Task brief: In full and without alteration, write out the data below.

Recorded information:
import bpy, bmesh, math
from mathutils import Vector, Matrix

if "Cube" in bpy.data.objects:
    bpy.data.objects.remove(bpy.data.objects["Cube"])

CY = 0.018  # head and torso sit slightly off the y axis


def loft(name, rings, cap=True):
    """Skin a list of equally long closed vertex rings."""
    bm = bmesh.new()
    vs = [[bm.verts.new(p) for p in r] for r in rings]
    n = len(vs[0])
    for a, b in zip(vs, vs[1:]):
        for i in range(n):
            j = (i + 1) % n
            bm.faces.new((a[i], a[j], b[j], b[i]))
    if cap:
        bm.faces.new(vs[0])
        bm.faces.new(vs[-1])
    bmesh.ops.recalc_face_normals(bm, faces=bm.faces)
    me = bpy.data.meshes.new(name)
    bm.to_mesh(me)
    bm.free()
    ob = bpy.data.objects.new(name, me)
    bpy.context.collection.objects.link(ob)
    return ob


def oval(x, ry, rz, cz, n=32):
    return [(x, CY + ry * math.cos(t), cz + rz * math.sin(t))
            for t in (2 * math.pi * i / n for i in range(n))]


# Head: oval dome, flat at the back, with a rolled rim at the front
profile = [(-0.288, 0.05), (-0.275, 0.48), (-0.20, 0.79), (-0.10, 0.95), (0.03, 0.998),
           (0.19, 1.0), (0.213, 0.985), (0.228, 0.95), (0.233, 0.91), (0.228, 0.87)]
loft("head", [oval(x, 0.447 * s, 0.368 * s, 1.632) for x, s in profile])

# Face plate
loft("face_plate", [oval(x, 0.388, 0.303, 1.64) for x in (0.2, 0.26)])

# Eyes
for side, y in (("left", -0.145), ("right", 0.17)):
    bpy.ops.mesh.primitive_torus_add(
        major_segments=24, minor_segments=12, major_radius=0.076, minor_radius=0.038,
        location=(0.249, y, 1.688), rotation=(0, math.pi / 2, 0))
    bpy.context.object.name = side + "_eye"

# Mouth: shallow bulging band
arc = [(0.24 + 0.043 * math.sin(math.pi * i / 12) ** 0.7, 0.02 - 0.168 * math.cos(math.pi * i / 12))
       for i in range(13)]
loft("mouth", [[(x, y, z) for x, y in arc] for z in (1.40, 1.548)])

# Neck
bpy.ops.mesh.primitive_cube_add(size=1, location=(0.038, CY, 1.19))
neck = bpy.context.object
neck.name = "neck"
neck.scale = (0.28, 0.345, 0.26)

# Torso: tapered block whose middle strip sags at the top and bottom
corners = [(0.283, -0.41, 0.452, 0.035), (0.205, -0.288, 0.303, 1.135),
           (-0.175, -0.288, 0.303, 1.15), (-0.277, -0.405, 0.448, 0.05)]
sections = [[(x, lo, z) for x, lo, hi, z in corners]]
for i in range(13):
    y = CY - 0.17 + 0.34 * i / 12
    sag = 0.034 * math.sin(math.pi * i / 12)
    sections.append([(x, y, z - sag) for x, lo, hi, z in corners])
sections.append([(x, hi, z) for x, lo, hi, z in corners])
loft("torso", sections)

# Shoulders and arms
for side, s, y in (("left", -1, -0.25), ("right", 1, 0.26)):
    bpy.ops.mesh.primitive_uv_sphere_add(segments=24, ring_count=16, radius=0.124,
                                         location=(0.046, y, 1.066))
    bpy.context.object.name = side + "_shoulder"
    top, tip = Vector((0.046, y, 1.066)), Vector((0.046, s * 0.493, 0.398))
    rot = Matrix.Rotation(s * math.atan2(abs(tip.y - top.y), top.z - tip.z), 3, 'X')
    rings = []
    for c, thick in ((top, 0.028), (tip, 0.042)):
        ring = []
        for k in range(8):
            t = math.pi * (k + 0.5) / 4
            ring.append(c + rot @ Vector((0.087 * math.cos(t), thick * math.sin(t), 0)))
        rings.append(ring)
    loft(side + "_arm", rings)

Solution to the problem:
import bpy, bmesh, math
from mathutils import Vector, Matrix

if "Cube" in bpy.data.objects:
    bpy.data.objects.remove(bpy.data.objects["Cube"])

CY = 0.018  # head and torso sit slightly off the y axis


def loft(name, rings, cap=True):
    """Skin a list of equally long closed vertex rings."""
    bm = bmesh.new()
    vs = [[bm.verts.new(p) for p in r] for r in rings]
    n = len(vs[0])
    for a, b in zip(vs, vs[1:]):
        for i in range(n):
            j = (i + 1) % n
            bm.faces.new((a[i], a[j], b[j], b[i]))
    if cap:
        bm.faces.new(vs[0])
        bm.faces.new(vs[-1])
    bmesh.ops.recalc_face_normals(bm, faces=bm.faces)
    me = bpy.data.meshes.new(name)
    bm.to_mesh(me)
    bm.free()
    ob = bpy.data.objects.new(name, me)
    bpy.context.collection.objects.link(ob)
    return ob


def oval(x, ry, rz, cz, n=32):
    return [(x, CY + ry * math.cos(t), cz + rz * math.sin(t))
            for t in (2 * math.pi * i / n for i in range(n))]


# Head: oval dome, flat at the back, with a rolled rim at the front
profile = [(-0.288, 0.05), (-0.275, 0.48), (-0.20, 0.79), (-0.10, 0.95), (0.03, 0.998),
           (0.19, 1.0), (0.213, 0.985), (0.228, 0.95), (0.233, 0.91), (0.228, 0.87)]
loft("head", [oval(x, 0.447 * s, 0.368 * s, 1.632) for x, s in profile])

# Face plate
loft("face_plate", [oval(x, 0.388, 0.303, 1.64) for x in (0.2, 0.26)])

# Eyes
for side, y in (("left", -0.145), ("right", 0.17)):
    bpy.ops.mesh.primitive_torus_add(
        major_segments=24, minor_segments=12, major_radius=0.076, minor_radius=0.038,
        location=(0.249, y, 1.688), rotation=(0, math.pi / 2, 0))
    bpy.context.object.name = side + "_eye"

# Mouth: shallow bulging band
arc = [(0.24 + 0.043 * math.sin(math.pi * i / 12) ** 0.7, 0.02 - 0.168 * math.cos(math.pi * i / 12))
       for i in range(13)]
loft("mouth", [[(x, y, z) for x, y in arc] for z in (1.40, 1.548)])

# Neck
bpy.ops.mesh.primitive_cube_add(size=1, location=(0.038, CY, 1.19))
neck = bpy.context.object
neck.name = "neck"
neck.scale = (0.28, 0.345, 0.26)

# Torso: tapered block whose middle strip sags at the top and bottom
corners = [(0.283, -0.41, 0.452, 0.035), (0.205, -0.288, 0.303, 1.135),
           (-0.175, -0.288, 0.303, 1.15), (-0.277, -0.405, 0.448, 0.05)]
sections = [[(x, lo, z) for x, lo, hi, z in corners]]
for i in range(13):
    y = CY - 0.17 + 0.34 * i / 12
    sag = 0.034 * math.sin(math.pi * i / 12)
    sections.append([(x, y, z - sag) for x, lo, hi, z in corners])
sections.append([(x, hi, z) for x, lo, hi, z in corners])
loft("torso", sections)

# Shoulders and arms
for side, s, y in (("left", -1, -0.25), ("right", 1, 0.26)):
    bpy.ops.mesh.primitive_uv_sphere_add(segments=24, ring_count=16, radius=0.124,
                                         location=(0.046, y, 1.066))
    bpy.context.object.name = side + "_shoulder"
    top, tip = Vector((0.046, y, 1.066)), Vector((0.046, s * 0.493, 0.398))
    rot = Matrix.Rotation(s * math.atan2(abs(tip.y - top.y), top.z - tip.z), 3, 'X')
    rings = []
    for c, thick in ((top, 0.028), (tip, 0.042)):
        ring = []
        for k in range(8):
            t = math.pi * (k + 0.5) / 4
            ring.append(c + rot @ Vector((0.087 * math.cos(t), thick * math.sin(t), 0)))
        rings.append(ring)
    loft(side + "_arm", rings)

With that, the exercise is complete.